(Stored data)
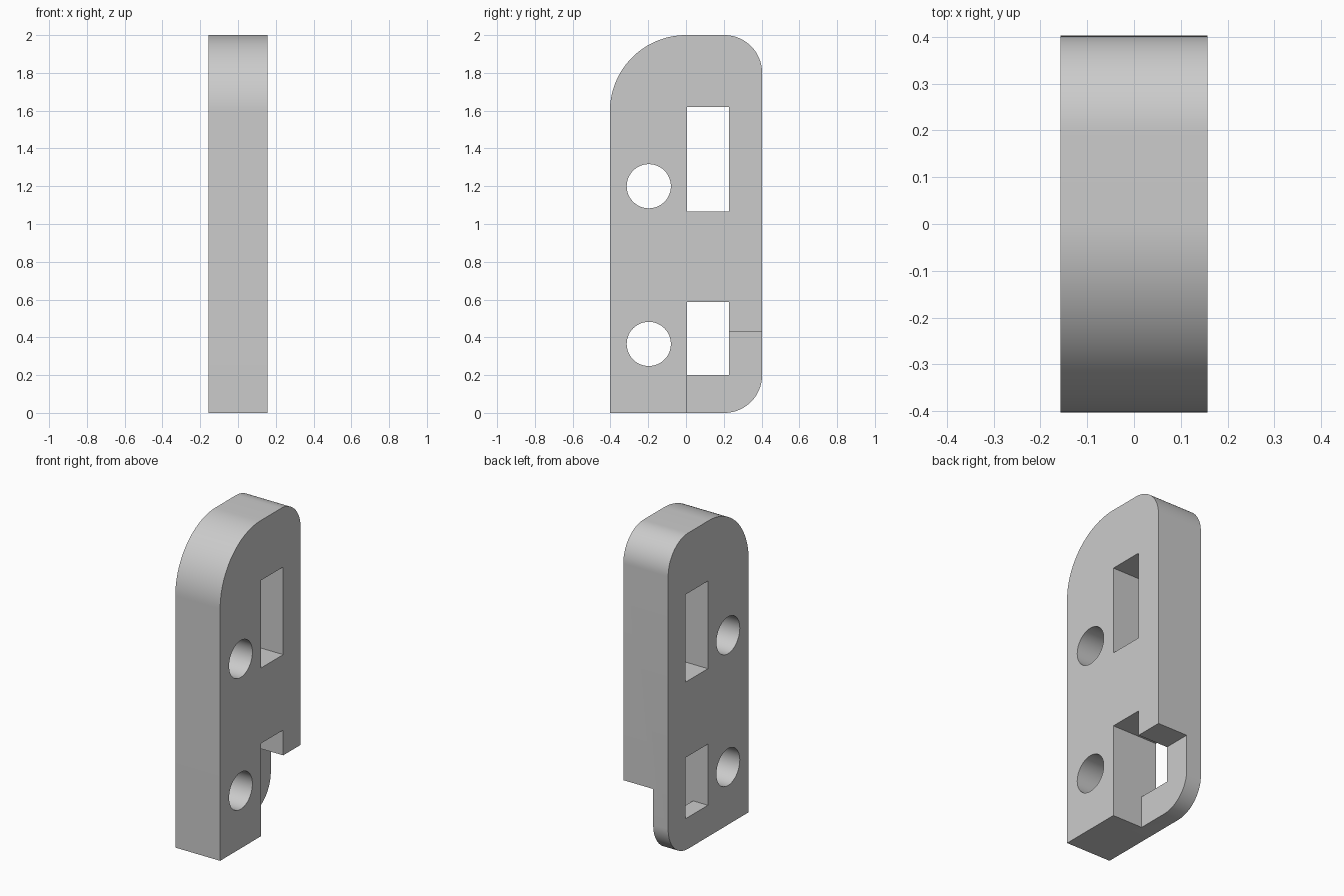
import bpy, bmesh, math

cube = bpy.data.objects.get("Cube")
if cube:
    bpy.data.objects.remove(cube, do_unlink=True)

HALF_W = 0.157      # half thickness of the plate
HALF_D = 0.403      # half depth of the plate
SLOT_Y = (0.005, 0.228)

grey = bpy.data.materials.new("light grey")
grey.use_nodes = True
grey.diffuse_color = (0.6, 0.6, 0.6, 1)
grey.node_tree.nodes["Principled BSDF"].inputs["Base Color"].default_value = (0.6, 0.6, 0.6, 1)


def arc(cy, cz, r, start, end, steps):
    """Points along an arc in the side profile, angles in degrees."""
    angles = [math.radians(start + (end - start) * i / steps) for i in range(steps + 1)]
    return [(cy + r * math.cos(a), cz + r * math.sin(a)) for a in angles]


def prism(name, profile, x0, x1):
    """Extrude a side profile (y, z) from x0 to x1."""
    bm = bmesh.new()
    face = bm.faces.new([bm.verts.new((x0, y, z)) for y, z in profile])
    out = bmesh.ops.extrude_face_region(bm, geom=[face])
    moved = [v for v in out["geom"] if isinstance(v, bmesh.types.BMVert)]
    bmesh.ops.translate(bm, verts=moved, vec=(x1 - x0, 0, 0))
    bmesh.ops.recalc_face_normals(bm, faces=bm.faces)
    mesh = bpy.data.meshes.new(name)
    bm.to_mesh(mesh)
    bm.free()
    mesh.materials.append(grey)
    obj = bpy.data.objects.new(name, mesh)
    bpy.context.collection.objects.link(obj)
    return obj


def rect(y0, y1, z0, z1):
    return [(y0, z0), (y1, z0), (y1, z1), (y0, z1)]


# Plate with a square lower front corner and three rounded corners
outline = [(-HALF_D, 0)]
outline += arc(HALF_D - 0.2, 0.2, 0.2, -90, 0, 20)
outline += arc(HALF_D - 0.2, 1.8, 0.2, 0, 90, 20)
outline += arc(0, 2 - HALF_D, HALF_D, 90, 180, 32)
plate = prism("plate", outline, -HALF_W, HALF_W)

# Through slots, screw holes and the notch in the lower back left
cutters = [
    prism("upper_slot_cutter", rect(*SLOT_Y, 1.065, 1.62), -0.3, 0.3),
    prism("lower_slot_cutter", rect(*SLOT_Y, 0.2, 0.587), -0.3, 0.3),
    prism("notch_cutter", rect(SLOT_Y[0], 0.6, -0.2, 0.427), -HALF_W / 3, 0.3),
]
for z in (0.365, 1.2):
    circle = arc(-0.197, z, 0.117, 0, 360, 48)[:-1]
    cutters.append(prism("hole_cutter", circle, -0.3, 0.3))

bpy.ops.object.select_all(action="DESELECT")
bpy.context.view_layer.objects.active = plate
plate.select_set(True)
for cutter in cutters:
    cutter.hide_render = True
    mod = plate.modifiers.new("cut", "BOOLEAN")
    mod.operation = "DIFFERENCE"
    mod.solver = "EXACT"
    mod.object = cutter
    bpy.ops.object.modifier_apply(modifier=mod.name)
    bpy.data.objects.remove(cutter, do_unlink=True)

bpy.ops.object.shade_smooth_by_angle(angle=math.radians(30))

Your assignment: Could you copy exactly the line containing "for cutter in" and each line after it through the end of the records, and nothing else?

Answer:
for cutter in cutters:
    cutter.hide_render = True
    mod = plate.modifiers.new("cut", "BOOLEAN")
    mod.operation = "DIFFERENCE"
    mod.solver = "EXACT"
    mod.object = cutter
    bpy.ops.object.modifier_apply(modifier=mod.name)
    bpy.data.objects.remove(cutter, do_unlink=True)

bpy.ops.object.shade_smooth_by_angle(angle=math.radians(30))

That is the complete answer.